**Your goal**
The entries should be written out again exactly as they read.

**Material for this task**
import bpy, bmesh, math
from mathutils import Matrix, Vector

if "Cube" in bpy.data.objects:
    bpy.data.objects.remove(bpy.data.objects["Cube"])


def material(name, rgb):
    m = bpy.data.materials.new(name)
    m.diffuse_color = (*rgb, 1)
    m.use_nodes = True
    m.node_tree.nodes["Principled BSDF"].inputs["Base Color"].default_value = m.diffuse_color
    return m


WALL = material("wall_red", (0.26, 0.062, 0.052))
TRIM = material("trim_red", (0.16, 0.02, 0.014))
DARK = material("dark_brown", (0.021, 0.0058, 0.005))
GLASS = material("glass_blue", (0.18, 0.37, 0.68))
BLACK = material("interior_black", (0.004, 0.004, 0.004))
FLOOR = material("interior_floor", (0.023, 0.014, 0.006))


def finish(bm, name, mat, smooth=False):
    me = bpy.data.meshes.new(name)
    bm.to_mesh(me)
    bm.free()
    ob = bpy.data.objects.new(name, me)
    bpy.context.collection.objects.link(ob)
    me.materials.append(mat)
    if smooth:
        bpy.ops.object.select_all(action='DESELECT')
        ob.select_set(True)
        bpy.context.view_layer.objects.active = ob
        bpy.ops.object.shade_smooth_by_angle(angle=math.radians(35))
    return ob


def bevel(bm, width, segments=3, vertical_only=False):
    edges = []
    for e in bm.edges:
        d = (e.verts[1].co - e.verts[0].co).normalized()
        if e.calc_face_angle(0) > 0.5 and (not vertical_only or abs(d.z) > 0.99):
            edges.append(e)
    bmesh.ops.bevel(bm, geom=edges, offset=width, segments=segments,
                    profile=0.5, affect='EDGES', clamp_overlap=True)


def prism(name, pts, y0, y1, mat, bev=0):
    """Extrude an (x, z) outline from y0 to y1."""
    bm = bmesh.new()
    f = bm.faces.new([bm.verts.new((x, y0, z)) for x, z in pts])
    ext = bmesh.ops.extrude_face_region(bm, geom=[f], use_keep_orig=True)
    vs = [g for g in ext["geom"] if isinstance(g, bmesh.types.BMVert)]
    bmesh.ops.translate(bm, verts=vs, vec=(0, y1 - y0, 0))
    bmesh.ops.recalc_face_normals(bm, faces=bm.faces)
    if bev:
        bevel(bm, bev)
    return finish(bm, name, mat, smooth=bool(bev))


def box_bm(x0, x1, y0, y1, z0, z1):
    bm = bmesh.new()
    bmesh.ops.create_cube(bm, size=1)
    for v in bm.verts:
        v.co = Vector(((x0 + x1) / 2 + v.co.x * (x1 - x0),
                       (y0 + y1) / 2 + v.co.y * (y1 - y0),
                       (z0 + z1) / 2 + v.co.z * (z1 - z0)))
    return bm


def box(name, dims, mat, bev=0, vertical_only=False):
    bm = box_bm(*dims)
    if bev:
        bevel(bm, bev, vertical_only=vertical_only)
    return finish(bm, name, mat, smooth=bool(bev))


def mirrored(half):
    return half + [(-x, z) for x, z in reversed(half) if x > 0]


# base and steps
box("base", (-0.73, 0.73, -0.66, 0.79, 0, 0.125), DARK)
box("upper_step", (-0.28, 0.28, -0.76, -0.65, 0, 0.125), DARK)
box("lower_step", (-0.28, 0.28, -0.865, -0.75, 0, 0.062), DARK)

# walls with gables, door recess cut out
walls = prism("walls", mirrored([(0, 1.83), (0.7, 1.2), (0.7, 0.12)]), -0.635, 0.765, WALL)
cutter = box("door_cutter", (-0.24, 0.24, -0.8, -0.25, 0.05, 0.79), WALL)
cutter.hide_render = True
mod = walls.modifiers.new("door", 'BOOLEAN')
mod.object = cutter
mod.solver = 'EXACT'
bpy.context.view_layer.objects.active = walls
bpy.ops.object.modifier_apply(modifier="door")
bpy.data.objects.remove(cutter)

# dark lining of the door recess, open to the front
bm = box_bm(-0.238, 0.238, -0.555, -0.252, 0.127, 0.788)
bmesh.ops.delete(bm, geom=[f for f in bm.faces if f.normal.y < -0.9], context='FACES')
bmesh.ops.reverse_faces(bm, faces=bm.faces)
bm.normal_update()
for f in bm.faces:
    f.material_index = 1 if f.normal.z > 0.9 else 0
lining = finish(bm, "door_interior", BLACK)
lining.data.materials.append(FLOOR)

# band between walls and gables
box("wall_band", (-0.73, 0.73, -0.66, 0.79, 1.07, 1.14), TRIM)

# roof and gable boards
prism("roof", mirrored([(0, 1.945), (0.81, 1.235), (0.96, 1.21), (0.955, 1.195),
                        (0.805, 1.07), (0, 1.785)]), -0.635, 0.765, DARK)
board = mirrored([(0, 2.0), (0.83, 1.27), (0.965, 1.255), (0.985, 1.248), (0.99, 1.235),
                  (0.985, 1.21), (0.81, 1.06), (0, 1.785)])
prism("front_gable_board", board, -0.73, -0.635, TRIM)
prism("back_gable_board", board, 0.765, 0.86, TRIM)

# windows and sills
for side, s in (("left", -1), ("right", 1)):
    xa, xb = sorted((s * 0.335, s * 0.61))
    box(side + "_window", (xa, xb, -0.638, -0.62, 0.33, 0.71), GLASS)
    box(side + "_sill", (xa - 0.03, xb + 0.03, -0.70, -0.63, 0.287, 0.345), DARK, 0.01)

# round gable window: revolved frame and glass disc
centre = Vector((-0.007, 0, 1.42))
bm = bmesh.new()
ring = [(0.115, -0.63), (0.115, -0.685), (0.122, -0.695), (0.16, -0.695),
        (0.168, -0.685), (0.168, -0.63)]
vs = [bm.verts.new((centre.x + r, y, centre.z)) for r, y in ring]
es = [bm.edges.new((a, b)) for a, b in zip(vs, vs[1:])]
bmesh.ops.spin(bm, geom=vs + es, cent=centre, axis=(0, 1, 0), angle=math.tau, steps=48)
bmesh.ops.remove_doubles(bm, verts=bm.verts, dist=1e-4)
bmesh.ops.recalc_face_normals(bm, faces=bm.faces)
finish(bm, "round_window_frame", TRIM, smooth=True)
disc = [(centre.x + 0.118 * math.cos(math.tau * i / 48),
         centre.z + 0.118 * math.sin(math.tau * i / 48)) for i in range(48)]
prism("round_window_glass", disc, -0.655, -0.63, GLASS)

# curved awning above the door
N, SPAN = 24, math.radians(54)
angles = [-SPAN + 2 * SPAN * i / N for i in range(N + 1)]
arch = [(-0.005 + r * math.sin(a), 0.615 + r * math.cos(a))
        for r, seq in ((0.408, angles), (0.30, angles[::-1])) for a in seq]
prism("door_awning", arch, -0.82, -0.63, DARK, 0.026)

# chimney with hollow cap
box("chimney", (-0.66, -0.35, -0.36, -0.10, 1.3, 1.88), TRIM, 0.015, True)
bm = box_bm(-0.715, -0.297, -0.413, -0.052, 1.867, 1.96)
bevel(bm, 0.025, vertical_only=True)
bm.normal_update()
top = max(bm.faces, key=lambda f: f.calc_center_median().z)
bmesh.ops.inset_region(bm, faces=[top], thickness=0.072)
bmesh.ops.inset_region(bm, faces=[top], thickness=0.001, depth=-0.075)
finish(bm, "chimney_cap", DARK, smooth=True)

**Answer to this problem**
import bpy, bmesh, math
from mathutils import Matrix, Vector

if "Cube" in bpy.data.objects:
    bpy.data.objects.remove(bpy.data.objects["Cube"])


def material(name, rgb):
    m = bpy.data.materials.new(name)
    m.diffuse_color = (*rgb, 1)
    m.use_nodes = True
    m.node_tree.nodes["Principled BSDF"].inputs["Base Color"].default_value = m.diffuse_color
    return m


WALL = material("wall_red", (0.26, 0.062, 0.052))
TRIM = material("trim_red", (0.16, 0.02, 0.014))
DARK = material("dark_brown", (0.021, 0.0058, 0.005))
GLASS = material("glass_blue", (0.18, 0.37, 0.68))
BLACK = material("interior_black", (0.004, 0.004, 0.004))
FLOOR = material("interior_floor", (0.023, 0.014, 0.006))


def finish(bm, name, mat, smooth=False):
    me = bpy.data.meshes.new(name)
    bm.to_mesh(me)
    bm.free()
    ob = bpy.data.objects.new(name, me)
    bpy.context.collection.objects.link(ob)
    me.materials.append(mat)
    if smooth:
        bpy.ops.object.select_all(action='DESELECT')
        ob.select_set(True)
        bpy.context.view_layer.objects.active = ob
        bpy.ops.object.shade_smooth_by_angle(angle=math.radians(35))
    return ob


def bevel(bm, width, segments=3, vertical_only=False):
    edges = []
    for e in bm.edges:
        d = (e.verts[1].co - e.verts[0].co).normalized()
        if e.calc_face_angle(0) > 0.5 and (not vertical_only or abs(d.z) > 0.99):
            edges.append(e)
    bmesh.ops.bevel(bm, geom=edges, offset=width, segments=segments,
                    profile=0.5, affect='EDGES', clamp_overlap=True)


def prism(name, pts, y0, y1, mat, bev=0):
    """Extrude an (x, z) outline from y0 to y1."""
    bm = bmesh.new()
    f = bm.faces.new([bm.verts.new((x, y0, z)) for x, z in pts])
    ext = bmesh.ops.extrude_face_region(bm, geom=[f], use_keep_orig=True)
    vs = [g for g in ext["geom"] if isinstance(g, bmesh.types.BMVert)]
    bmesh.ops.translate(bm, verts=vs, vec=(0, y1 - y0, 0))
    bmesh.ops.recalc_face_normals(bm, faces=bm.faces)
    if bev:
        bevel(bm, bev)
    return finish(bm, name, mat, smooth=bool(bev))


def box_bm(x0, x1, y0, y1, z0, z1):
    bm = bmesh.new()
    bmesh.ops.create_cube(bm, size=1)
    for v in bm.verts:
        v.co = Vector(((x0 + x1) / 2 + v.co.x * (x1 - x0),
                       (y0 + y1) / 2 + v.co.y * (y1 - y0),
                       (z0 + z1) / 2 + v.co.z * (z1 - z0)))
    return bm


def box(name, dims, mat, bev=0, vertical_only=False):
    bm = box_bm(*dims)
    if bev:
        bevel(bm, bev, vertical_only=vertical_only)
    return finish(bm, name, mat, smooth=bool(bev))


def mirrored(half):
    return half + [(-x, z) for x, z in reversed(half) if x > 0]


# base and steps
box("base", (-0.73, 0.73, -0.66, 0.79, 0, 0.125), DARK)
box("upper_step", (-0.28, 0.28, -0.76, -0.65, 0, 0.125), DARK)
box("lower_step", (-0.28, 0.28, -0.865, -0.75, 0, 0.062), DARK)

# walls with gables, door recess cut out
walls = prism("walls", mirrored([(0, 1.83), (0.7, 1.2), (0.7, 0.12)]), -0.635, 0.765, WALL)
cutter = box("door_cutter", (-0.24, 0.24, -0.8, -0.25, 0.05, 0.79), WALL)
cutter.hide_render = True
mod = walls.modifiers.new("door", 'BOOLEAN')
mod.object = cutter
mod.solver = 'EXACT'
bpy.context.view_layer.objects.active = walls
bpy.ops.object.modifier_apply(modifier="door")
bpy.data.objects.remove(cutter)

# dark lining of the door recess, open to the front
bm = box_bm(-0.238, 0.238, -0.555, -0.252, 0.127, 0.788)
bmesh.ops.delete(bm, geom=[f for f in bm.faces if f.normal.y < -0.9], context='FACES')
bmesh.ops.reverse_faces(bm, faces=bm.faces)
bm.normal_update()
for f in bm.faces:
    f.material_index = 1 if f.normal.z > 0.9 else 0
lining = finish(bm, "door_interior", BLACK)
lining.data.materials.append(FLOOR)

# band between walls and gables
box("wall_band", (-0.73, 0.73, -0.66, 0.79, 1.07, 1.14), TRIM)

# roof and gable boards
prism("roof", mirrored([(0, 1.945), (0.81, 1.235), (0.96, 1.21), (0.955, 1.195),
                        (0.805, 1.07), (0, 1.785)]), -0.635, 0.765, DARK)
board = mirrored([(0, 2.0), (0.83, 1.27), (0.965, 1.255), (0.985, 1.248), (0.99, 1.235),
                  (0.985, 1.21), (0.81, 1.06), (0, 1.785)])
prism("front_gable_board", board, -0.73, -0.635, TRIM)
prism("back_gable_board", board, 0.765, 0.86, TRIM)

# windows and sills
for side, s in (("left", -1), ("right", 1)):
    xa, xb = sorted((s * 0.335, s * 0.61))
    box(side + "_window", (xa, xb, -0.638, -0.62, 0.33, 0.71), GLASS)
    box(side + "_sill", (xa - 0.03, xb + 0.03, -0.70, -0.63, 0.287, 0.345), DARK, 0.01)

# round gable window: revolved frame and glass disc
centre = Vector((-0.007, 0, 1.42))
bm = bmesh.new()
ring = [(0.115, -0.63), (0.115, -0.685), (0.122, -0.695), (0.16, -0.695),
        (0.168, -0.685), (0.168, -0.63)]
vs = [bm.verts.new((centre.x + r, y, centre.z)) for r, y in ring]
es = [bm.edges.new((a, b)) for a, b in zip(vs, vs[1:])]
bmesh.ops.spin(bm, geom=vs + es, cent=centre, axis=(0, 1, 0), angle=math.tau, steps=48)
bmesh.ops.remove_doubles(bm, verts=bm.verts, dist=1e-4)
bmesh.ops.recalc_face_normals(bm, faces=bm.faces)
finish(bm, "round_window_frame", TRIM, smooth=True)
disc = [(centre.x + 0.118 * math.cos(math.tau * i / 48),
         centre.z + 0.118 * math.sin(math.tau * i / 48)) for i in range(48)]
prism("round_window_glass", disc, -0.655, -0.63, GLASS)

# curved awning above the door
N, SPAN = 24, math.radians(54)
angles = [-SPAN + 2 * SPAN * i / N for i in range(N + 1)]
arch = [(-0.005 + r * math.sin(a), 0.615 + r * math.cos(a))
        for r, seq in ((0.408, angles), (0.30, angles[::-1])) for a in seq]
prism("door_awning", arch, -0.82, -0.63, DARK, 0.026)

# chimney with hollow cap
box("chimney", (-0.66, -0.35, -0.36, -0.10, 1.3, 1.88), TRIM, 0.015, True)
bm = box_bm(-0.715, -0.297, -0.413, -0.052, 1.867, 1.96)
bevel(bm, 0.025, vertical_only=True)
bm.normal_update()
top = max(bm.faces, key=lambda f: f.calc_center_median().z)
bmesh.ops.inset_region(bm, faces=[top], thickness=0.072)
bmesh.ops.inset_region(bm, faces=[top], thickness=0.001, depth=-0.075)
finish(bm, "chimney_cap", DARK, smooth=True)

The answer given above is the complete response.